Methods. For this analysis, we calculated Medicare per capita spending for beneficiaries at each year of age overall and by type of service. Age was determined as of December 31 in each year of the analysis (2000-2011). If the beneficiary died, the age was determined based on age at the time of death. We aggregated spending on certain types of services into larger categories. Spending on Part B providers/services/supplies includes all spending on Part B physician services, other Part B carriers, durable medical equipment, tests, imaging, other procedures, dialysis, anesthesia, evaluation and management, and ambulatory surgery center services. Spending on hospital inpatient services includes acute inpatient care and other non-acute inpatient services. When we refer to post-acute care, we are referring to skilled nursing facility and home health services.

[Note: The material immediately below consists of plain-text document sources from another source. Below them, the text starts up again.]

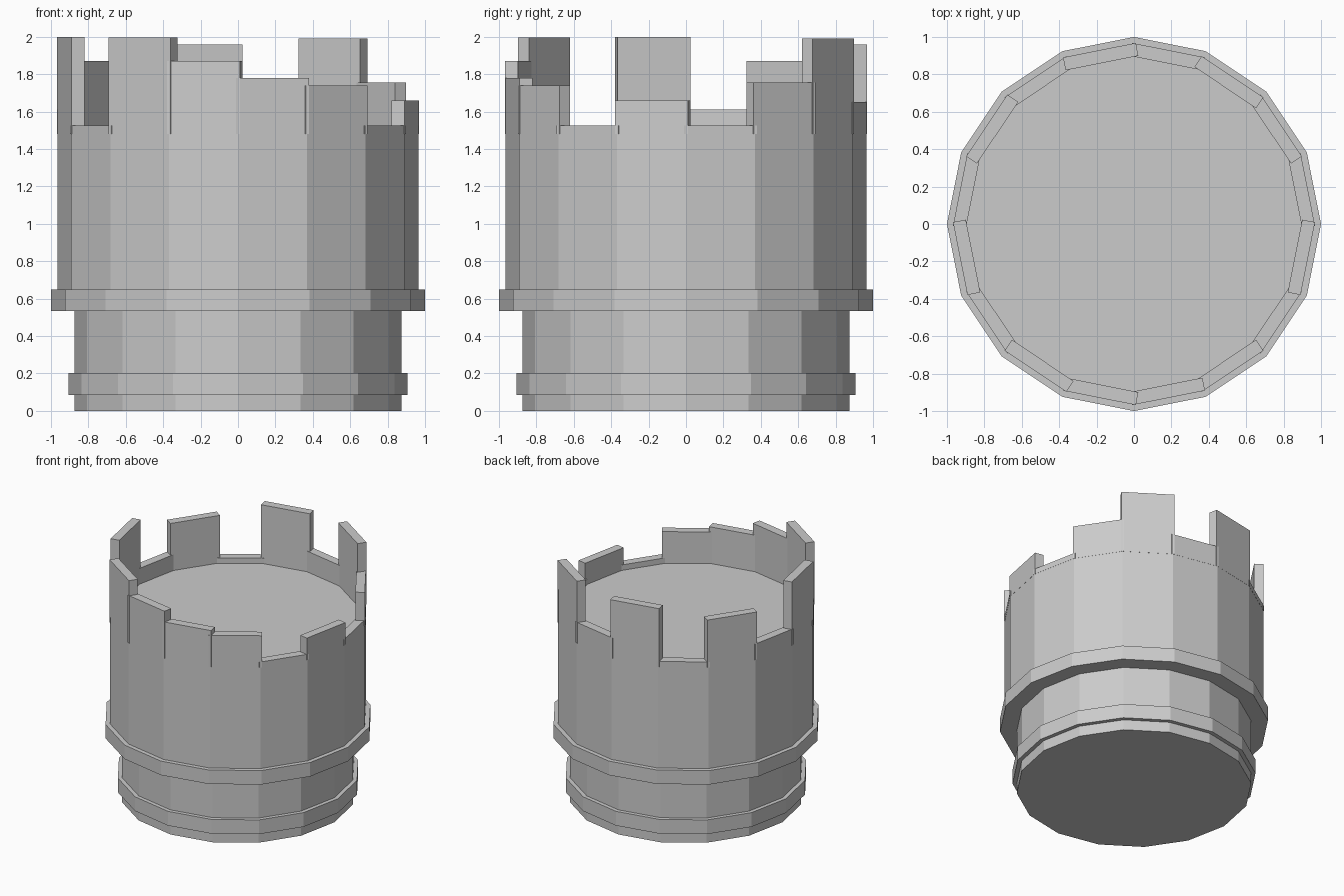
import bpy, bmesh, math
from mathutils import Matrix

if "Cube" in bpy.data.objects:
    bpy.data.objects.remove(bpy.data.objects["Cube"])

SIDES = 16
STEP = 2 * math.pi / SIDES

stone = bpy.data.materials.new("grey stone")
stone.diffuse_color = (0.6, 0.6, 0.6, 1)
stone.use_nodes = True
stone.node_tree.nodes["Principled BSDF"].inputs["Base Color"].default_value = stone.diffuse_color


def finish(name, bm):
    bmesh.ops.recalc_face_normals(bm, faces=bm.faces)
    mesh = bpy.data.meshes.new(name)
    bm.to_mesh(mesh)
    bm.free()
    mesh.materials.append(stone)
    obj = bpy.data.objects.new(name, mesh)
    bpy.context.collection.objects.link(obj)
    return obj


# Tower body: stepped profile (radius, height) swept around 16 sides
profile = [(0.875, 0), (0.875, 0.085), (0.907, 0.085), (0.907, 0.202),
           (0.875, 0.202), (0.875, 0.535), (1.0, 0.535), (1.0, 0.65),
           (0.965, 0.65), (0.965, 1.48)]
bm = bmesh.new()
rings = [[bm.verts.new((r * math.cos(i * STEP), r * math.sin(i * STEP), z))
          for i in range(SIDES)] for r, z in profile]
for low, high in zip(rings, rings[1:]):
    for i in range(SIDES):
        j = (i + 1) % SIDES
        bm.faces.new((low[i], low[j], high[j], high[i]))
bm.faces.new(rings[0])
bm.faces.new(rings[-1])
finish("tower_body", bm)

# Broken battlements: one block per side, each with its own top height
tops = [1.525, 1.755, 1.99, 1.65, 1.96, 1.525, 1.87, 1.61,
        2.0, 1.525, 1.995, 1.87, 1.78, 1.74, 1.525, 1.66]
BASE, THICK = 1.48, 0.07
outer = 0.965 * math.cos(STEP / 2) + 0.001
length = 2 * 0.965 * math.sin(STEP / 2) + 0.02
for i, top in enumerate(tops):
    bm = bmesh.new()
    place = (Matrix.Rotation((i + 0.5) * STEP, 4, 'Z')
             @ Matrix.Translation((outer - THICK / 2, 0, (BASE + top) / 2))
             @ Matrix.Diagonal((THICK, length, top - BASE, 1)))
    bmesh.ops.create_cube(bm, size=1, matrix=place)
    finish(f"battlement_{i + 1}", bm)
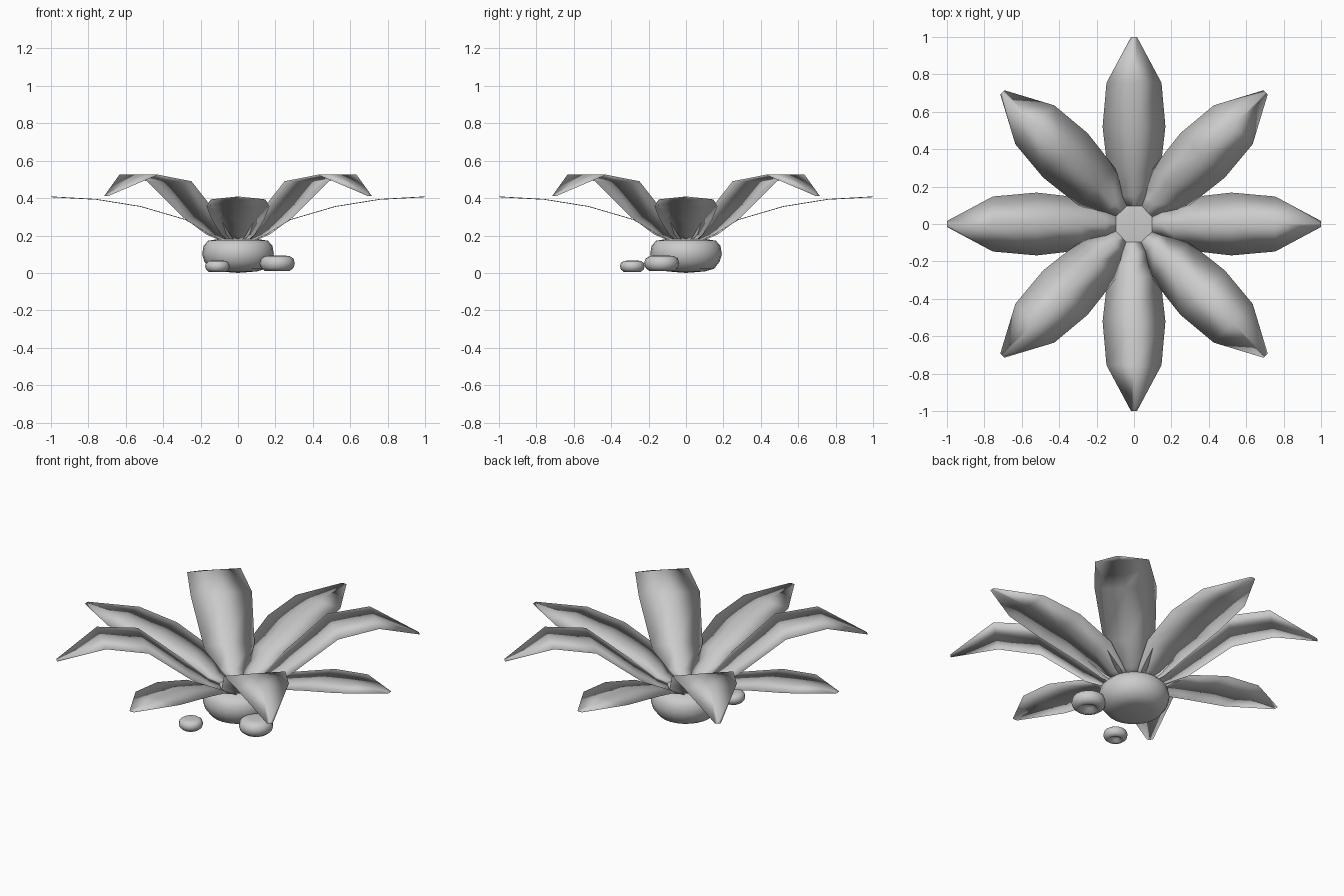
import bpy, bmesh, math
from mathutils import Matrix, Vector

cube = bpy.data.objects.get("Cube")
if cube:
    bpy.data.objects.remove(cube, do_unlink=True)

# One plain grey for the whole plant
grey = bpy.data.materials.new("plain_grey")
grey.use_nodes = True
grey.diffuse_color = (0.6, 0.6, 0.6, 1)
grey.node_tree.nodes["Principled BSDF"].inputs["Base Color"].default_value = (0.6, 0.6, 0.6, 1)


def finish(name, bm, location=(0, 0, 0), turn=0):
    bmesh.ops.recalc_face_normals(bm, faces=bm.faces)
    for face in bm.faces:
        face.smooth = True
    mesh = bpy.data.meshes.new(name)
    bm.to_mesh(mesh)
    bm.free()
    mesh.materials.append(grey)
    obj = bpy.data.objects.new(name, mesh)
    obj.location = location
    obj.rotation_euler.z = turn
    bpy.context.collection.objects.link(obj)


def leaf(name, stations, turn):
    """Thin blade whose top and underside share one rim; stations are (reach, half width, height)."""
    bm = bmesh.new()
    rows = []
    for r, w, z in stations:
        rows.append([bm.verts.new(p) for p in
                     ((r, w, z), (r, 0, z + 0.002), (r, -w, z), (r, 0, z - 0.002))])
    for a, b in zip(rows, rows[1:]):
        for i in range(4):
            j = (i + 1) % 4
            bm.faces.new((a[i], a[j], b[j], b[i]))
    bm.faces.new(rows[0])
    bm.faces.new(rows[-1])
    finish(name, bm, turn=turn)


def lathe(name, profile, steps, location=(0, 0, 0), scale=1, height=1):
    """Turn a (radius, height) profile about the vertical axis."""
    bm = bmesh.new()
    verts = [bm.verts.new((r * scale, 0, z * height)) for r, z in profile]
    edges = [bm.edges.new(pair) for pair in zip(verts, verts[1:])]
    bmesh.ops.spin(bm, geom=verts + edges, cent=(0, 0, 0), axis=(0, 0, 1),
                   angle=math.tau, steps=steps)
    bmesh.ops.remove_doubles(bm, verts=bm.verts, dist=0.0001)
    finish(name, bm, location)


# Leaves: low spreading ones alternate with tall drooping ones
widths = (0.03, 0.09, 0.14, 0.168, 0.147, 0.016)
low = zip((0.04, 0.15, 0.28, 0.52, 0.755, 1.0), widths,
          (0.155, 0.205, 0.285, 0.355, 0.393, 0.407))
tall = zip((0.04, 0.15, 0.28, 0.52, 0.75, 0.995), widths,
           (0.155, 0.205, 0.3, 0.49, 0.525, 0.412))
low, tall = list(low), list(tall)
for k in range(4):
    leaf(f"low_leaf_{k + 1}", low, k * math.pi / 2)
    leaf(f"tall_leaf_{k + 1}", tall, (k + 0.5) * math.pi / 2)

# Squat bulb
lathe("bulb", ((0, 0), (0.1, 0.008), (0.15, 0.022), (0.18, 0.06), (0.192, 0.1),
               (0.184, 0.145), (0.16, 0.172), (0.1, 0.182), (0, 0.182)), 24)

# Pebbles with a dimpled underside
pebble = ((0, 0.35), (0.3, 0.25), (0.5, 0.03), (0.7, 0), (0.92, 0.2), (1, 0.5),
          (0.92, 0.8), (0.7, 0.96), (0.4, 1), (0, 1))
lathe("large_pebble", pebble, 16, (0.21, -0.13, 0.01), 0.094, 0.083)
lathe("small_pebble", pebble, 16, (-0.11, -0.287, 0.006), 0.066, 0.06)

To adjust Medicare per capita spending estimates for the years 2000 to 2010 to 2011 dollars, we used the Bureau of Labor Statistics’ Consumer Price Index (CPI) Inflation calculator.1 The CPI inflation calculator uses the average Consumer Price Index for a given calendar year. These data represent changes in prices of all goods and services purchased for consumption by urban households.
Limitations. This study describes but does not explain the pattern of Medicare per capita spending by age, and is not designed to assess factors related to the recent slow growth in total and per capita Medicare spending. Because the 5 percent sample includes Medicare spending but not spending among other payers, this analysis does not examine how Medicaid and other payers’ spending varies by age, in relation to Medicare spending. The 5 percent sample does not include patient characteristics, such as functional impairment, so the analysis does not control for covariates that could help explain patterns in spending and service use.
Our results reflect patterns of spending among traditional Medicare beneficiaries, but not the total Medicare population. Because we lack comparable data for the 25 percent of beneficiaries enrolled in Medicare Advantage in 2011, it is not possible to assess whether patterns of service use and spending in traditional Medicare apply to the Medicare population overall.